To do:
Both the line with "elongated ring with" and the line with "roll = Matrix.Rotation(radians(90" in the records below must appear in the output, along with every line between them, exactly and with nothing added.

── The input ──

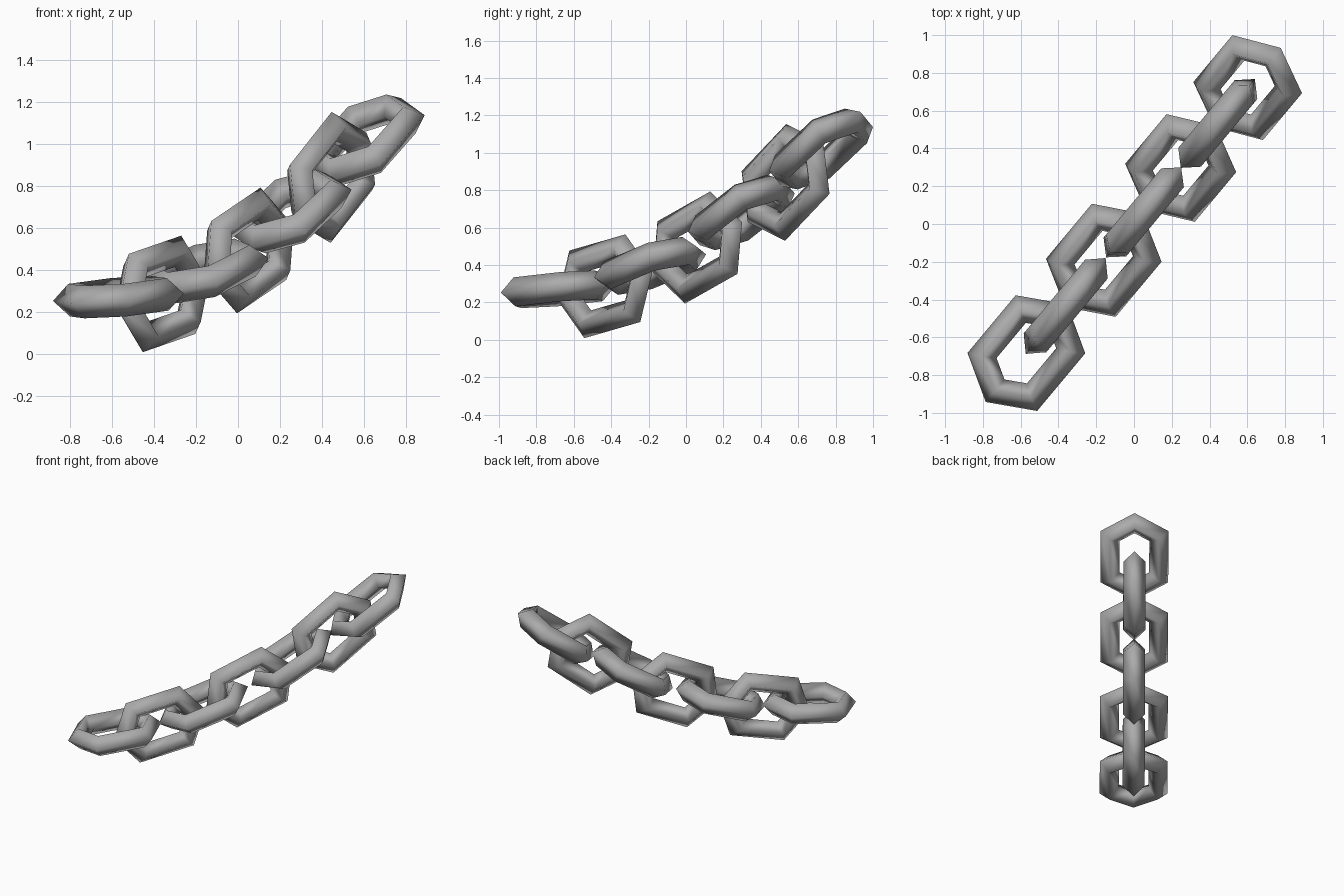
import bpy
from math import radians, cos, sin
from mathutils import Matrix, Vector

cube = bpy.data.objects.get("Cube")
if cube:
    bpy.data.objects.remove(cube, do_unlink=True)

# One dull grey metal
metal = bpy.data.materials.new("grey_metal")
metal.use_nodes = True
grey = (0.41, 0.41, 0.41, 1)
metal.diffuse_color = grey
metal.node_tree.nodes["Principled BSDF"].inputs["Base Color"].default_value = grey

HEADING = Vector((0.64, 0.768, 0)).normalized()   # the chain runs in this vertical plane
SIDEWAYS = HEADING.cross(Vector((0, 0, 1)))
STRETCH = 0.061                                   # half the length added to each ring

# Links from low end to high end: distance along heading, height, slope in degrees
LINKS = [(-0.89, 0.27, 5), (-0.565, 0.286, 12.5), (-0.25, 0.395, 18),
         (0.08, 0.493, 23.5), (0.386, 0.68, 31), (0.693, 0.841, 39), (0.94, 1.02, 36)]


def add_link(name, along, height, slope, upright):
    """Six-sided elongated ring with a diamond section."""
    bpy.ops.mesh.primitive_torus_add(major_segments=6, minor_segments=4,
                                     major_radius=0.199, minor_radius=0.078)
    link = bpy.context.object
    link.name = name
    for v in link.data.vertices:
        v.co.x += STRETCH if v.co.x > 0 else -STRETCH
    bpy.ops.object.shade_smooth()
    link.data.materials.append(metal)

    # Lay the ring along the sloping chain, turning every second one on edge
    a = radians(slope)
    forward = HEADING * cos(a) + Vector((0, 0, sin(a)))
    normal = SIDEWAYS.cross(forward)
    frame = Matrix((forward, -SIDEWAYS, normal)).transposed().to_4x4()
    roll = Matrix.Rotation(radians(90 if upright else 0), 4, 'X')
    place = Matrix.Translation(HEADING * along + Vector((0, 0, height)))
    link.matrix_world = place @ frame @ roll


for i, (along, height, slope) in enumerate(LINKS):
    upright = i % 2 == 1
    kind = "upright_link" if upright else "flat_link"
    add_link(f"{kind}_{i + 1}", along, height, slope, upright)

───

Written answer:
    """Six-sided elongated ring with a diamond section."""
    bpy.ops.mesh.primitive_torus_add(major_segments=6, minor_segments=4,
                                     major_radius=0.199, minor_radius=0.078)
    link = bpy.context.object
    link.name = name
    for v in link.data.vertices:
        v.co.x += STRETCH if v.co.x > 0 else -STRETCH
    bpy.ops.object.shade_smooth()
    link.data.materials.append(metal)

    # Lay the ring along the sloping chain, turning every second one on edge
    a = radians(slope)
    forward = HEADING * cos(a) + Vector((0, 0, sin(a)))
    normal = SIDEWAYS.cross(forward)
    frame = Matrix((forward, -SIDEWAYS, normal)).transposed().to_4x4()
    roll = Matrix.Rotation(radians(90 if upright else 0), 4, 'X')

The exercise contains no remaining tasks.